Task objective: Exact duplicates of all the records are needed.

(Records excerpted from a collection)
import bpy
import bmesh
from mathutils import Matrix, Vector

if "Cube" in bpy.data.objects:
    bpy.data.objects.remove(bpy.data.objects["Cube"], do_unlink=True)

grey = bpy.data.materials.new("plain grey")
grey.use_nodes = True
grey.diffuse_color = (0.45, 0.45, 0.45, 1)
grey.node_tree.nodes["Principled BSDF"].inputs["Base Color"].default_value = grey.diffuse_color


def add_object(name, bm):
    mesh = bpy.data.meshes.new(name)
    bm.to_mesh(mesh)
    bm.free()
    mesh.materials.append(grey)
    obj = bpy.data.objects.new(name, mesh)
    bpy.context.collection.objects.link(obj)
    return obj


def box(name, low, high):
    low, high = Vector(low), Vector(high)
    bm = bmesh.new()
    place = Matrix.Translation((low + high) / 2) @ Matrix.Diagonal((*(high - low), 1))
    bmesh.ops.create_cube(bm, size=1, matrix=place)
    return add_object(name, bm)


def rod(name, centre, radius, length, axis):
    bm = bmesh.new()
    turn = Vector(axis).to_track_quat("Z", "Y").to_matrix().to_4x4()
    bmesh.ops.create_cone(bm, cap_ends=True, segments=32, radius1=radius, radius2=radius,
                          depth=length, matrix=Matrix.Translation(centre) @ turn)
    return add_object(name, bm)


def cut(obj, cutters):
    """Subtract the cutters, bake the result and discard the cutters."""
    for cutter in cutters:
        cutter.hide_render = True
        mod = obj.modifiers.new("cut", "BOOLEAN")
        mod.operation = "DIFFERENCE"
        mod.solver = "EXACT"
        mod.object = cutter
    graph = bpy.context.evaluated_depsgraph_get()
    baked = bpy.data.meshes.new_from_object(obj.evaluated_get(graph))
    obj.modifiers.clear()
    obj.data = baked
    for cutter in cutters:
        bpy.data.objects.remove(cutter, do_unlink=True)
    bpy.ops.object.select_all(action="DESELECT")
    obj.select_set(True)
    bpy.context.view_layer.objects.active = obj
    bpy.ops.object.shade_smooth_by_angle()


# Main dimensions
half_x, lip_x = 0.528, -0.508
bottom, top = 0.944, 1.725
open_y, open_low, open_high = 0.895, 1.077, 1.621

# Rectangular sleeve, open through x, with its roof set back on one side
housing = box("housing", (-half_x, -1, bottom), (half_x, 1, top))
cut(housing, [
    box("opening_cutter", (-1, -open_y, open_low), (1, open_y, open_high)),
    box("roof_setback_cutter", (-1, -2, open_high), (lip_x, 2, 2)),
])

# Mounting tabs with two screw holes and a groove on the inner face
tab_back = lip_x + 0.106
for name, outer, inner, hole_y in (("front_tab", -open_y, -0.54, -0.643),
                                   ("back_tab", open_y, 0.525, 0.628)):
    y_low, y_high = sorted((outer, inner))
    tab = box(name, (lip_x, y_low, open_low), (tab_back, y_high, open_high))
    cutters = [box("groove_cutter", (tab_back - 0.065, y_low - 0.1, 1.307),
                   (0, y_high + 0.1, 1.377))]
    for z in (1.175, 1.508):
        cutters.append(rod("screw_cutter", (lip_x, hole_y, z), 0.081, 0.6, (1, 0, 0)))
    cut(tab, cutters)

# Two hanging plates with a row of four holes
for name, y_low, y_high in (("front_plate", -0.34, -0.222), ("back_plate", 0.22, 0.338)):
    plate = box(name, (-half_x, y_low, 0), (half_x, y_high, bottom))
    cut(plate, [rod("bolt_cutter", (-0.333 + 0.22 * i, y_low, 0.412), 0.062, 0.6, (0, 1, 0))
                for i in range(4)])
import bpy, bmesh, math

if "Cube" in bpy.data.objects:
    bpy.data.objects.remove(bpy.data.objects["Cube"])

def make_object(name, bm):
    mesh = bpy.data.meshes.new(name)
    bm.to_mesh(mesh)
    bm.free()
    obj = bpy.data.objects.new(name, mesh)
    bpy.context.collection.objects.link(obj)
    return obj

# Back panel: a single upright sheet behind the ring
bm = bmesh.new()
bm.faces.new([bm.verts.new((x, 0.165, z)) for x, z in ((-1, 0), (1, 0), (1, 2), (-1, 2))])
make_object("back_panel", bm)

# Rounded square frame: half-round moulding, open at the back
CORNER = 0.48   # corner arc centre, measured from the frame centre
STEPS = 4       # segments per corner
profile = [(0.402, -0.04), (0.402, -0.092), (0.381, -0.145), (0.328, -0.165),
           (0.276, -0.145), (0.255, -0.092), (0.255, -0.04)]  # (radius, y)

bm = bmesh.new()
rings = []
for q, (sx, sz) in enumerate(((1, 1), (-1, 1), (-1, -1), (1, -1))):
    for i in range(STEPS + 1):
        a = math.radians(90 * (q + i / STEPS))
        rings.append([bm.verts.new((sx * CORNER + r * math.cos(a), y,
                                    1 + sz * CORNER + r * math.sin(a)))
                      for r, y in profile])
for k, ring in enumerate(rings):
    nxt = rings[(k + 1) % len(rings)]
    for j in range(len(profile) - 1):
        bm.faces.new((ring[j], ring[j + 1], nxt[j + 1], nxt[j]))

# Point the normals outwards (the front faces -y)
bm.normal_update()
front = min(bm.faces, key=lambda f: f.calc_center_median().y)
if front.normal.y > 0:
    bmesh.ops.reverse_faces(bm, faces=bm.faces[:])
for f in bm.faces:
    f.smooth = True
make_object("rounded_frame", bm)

Reply to the task:
import bpy
import bmesh
from mathutils import Matrix, Vector

if "Cube" in bpy.data.objects:
    bpy.data.objects.remove(bpy.data.objects["Cube"], do_unlink=True)

grey = bpy.data.materials.new("plain grey")
grey.use_nodes = True
grey.diffuse_color = (0.45, 0.45, 0.45, 1)
grey.node_tree.nodes["Principled BSDF"].inputs["Base Color"].default_value = grey.diffuse_color


def add_object(name, bm):
    mesh = bpy.data.meshes.new(name)
    bm.to_mesh(mesh)
    bm.free()
    mesh.materials.append(grey)
    obj = bpy.data.objects.new(name, mesh)
    bpy.context.collection.objects.link(obj)
    return obj


def box(name, low, high):
    low, high = Vector(low), Vector(high)
    bm = bmesh.new()
    place = Matrix.Translation((low + high) / 2) @ Matrix.Diagonal((*(high - low), 1))
    bmesh.ops.create_cube(bm, size=1, matrix=place)
    return add_object(name, bm)


def rod(name, centre, radius, length, axis):
    bm = bmesh.new()
    turn = Vector(axis).to_track_quat("Z", "Y").to_matrix().to_4x4()
    bmesh.ops.create_cone(bm, cap_ends=True, segments=32, radius1=radius, radius2=radius,
                          depth=length, matrix=Matrix.Translation(centre) @ turn)
    return add_object(name, bm)


def cut(obj, cutters):
    """Subtract the cutters, bake the result and discard the cutters."""
    for cutter in cutters:
        cutter.hide_render = True
        mod = obj.modifiers.new("cut", "BOOLEAN")
        mod.operation = "DIFFERENCE"
        mod.solver = "EXACT"
        mod.object = cutter
    graph = bpy.context.evaluated_depsgraph_get()
    baked = bpy.data.meshes.new_from_object(obj.evaluated_get(graph))
    obj.modifiers.clear()
    obj.data = baked
    for cutter in cutters:
        bpy.data.objects.remove(cutter, do_unlink=True)
    bpy.ops.object.select_all(action="DESELECT")
    obj.select_set(True)
    bpy.context.view_layer.objects.active = obj
    bpy.ops.object.shade_smooth_by_angle()


# Main dimensions
half_x, lip_x = 0.528, -0.508
bottom, top = 0.944, 1.725
open_y, open_low, open_high = 0.895, 1.077, 1.621

# Rectangular sleeve, open through x, with its roof set back on one side
housing = box("housing", (-half_x, -1, bottom), (half_x, 1, top))
cut(housing, [
    box("opening_cutter", (-1, -open_y, open_low), (1, open_y, open_high)),
    box("roof_setback_cutter", (-1, -2, open_high), (lip_x, 2, 2)),
])

# Mounting tabs with two screw holes and a groove on the inner face
tab_back = lip_x + 0.106
for name, outer, inner, hole_y in (("front_tab", -open_y, -0.54, -0.643),
                                   ("back_tab", open_y, 0.525, 0.628)):
    y_low, y_high = sorted((outer, inner))
    tab = box(name, (lip_x, y_low, open_low), (tab_back, y_high, open_high))
    cutters = [box("groove_cutter", (tab_back - 0.065, y_low - 0.1, 1.307),
                   (0, y_high + 0.1, 1.377))]
    for z in (1.175, 1.508):
        cutters.append(rod("screw_cutter", (lip_x, hole_y, z), 0.081, 0.6, (1, 0, 0)))
    cut(tab, cutters)

# Two hanging plates with a row of four holes
for name, y_low, y_high in (("front_plate", -0.34, -0.222), ("back_plate", 0.22, 0.338)):
    plate = box(name, (-half_x, y_low, 0), (half_x, y_high, bottom))
    cut(plate, [rod("bolt_cutter", (-0.333 + 0.22 * i, y_low, 0.412), 0.062, 0.6, (0, 1, 0))
                for i in range(4)])
import bpy, bmesh, math

if "Cube" in bpy.data.objects:
    bpy.data.objects.remove(bpy.data.objects["Cube"])

def make_object(name, bm):
    mesh = bpy.data.meshes.new(name)
    bm.to_mesh(mesh)
    bm.free()
    obj = bpy.data.objects.new(name, mesh)
    bpy.context.collection.objects.link(obj)
    return obj

# Back panel: a single upright sheet behind the ring
bm = bmesh.new()
bm.faces.new([bm.verts.new((x, 0.165, z)) for x, z in ((-1, 0), (1, 0), (1, 2), (-1, 2))])
make_object("back_panel", bm)

# Rounded square frame: half-round moulding, open at the back
CORNER = 0.48   # corner arc centre, measured from the frame centre
STEPS = 4       # segments per corner
profile = [(0.402, -0.04), (0.402, -0.092), (0.381, -0.145), (0.328, -0.165),
           (0.276, -0.145), (0.255, -0.092), (0.255, -0.04)]  # (radius, y)

bm = bmesh.new()
rings = []
for q, (sx, sz) in enumerate(((1, 1), (-1, 1), (-1, -1), (1, -1))):
    for i in range(STEPS + 1):
        a = math.radians(90 * (q + i / STEPS))
        rings.append([bm.verts.new((sx * CORNER + r * math.cos(a), y,
                                    1 + sz * CORNER + r * math.sin(a)))
                      for r, y in profile])
for k, ring in enumerate(rings):
    nxt = rings[(k + 1) % len(rings)]
    for j in range(len(profile) - 1):
        bm.faces.new((ring[j], ring[j + 1], nxt[j + 1], nxt[j]))

# Point the normals outwards (the front faces -y)
bm.normal_update()
front = min(bm.faces, key=lambda f: f.calc_center_median().y)
if front.normal.y > 0:
    bmesh.ops.reverse_faces(bm, faces=bm.faces[:])
for f in bm.faces:
    f.smooth = True
make_object("rounded_frame", bm)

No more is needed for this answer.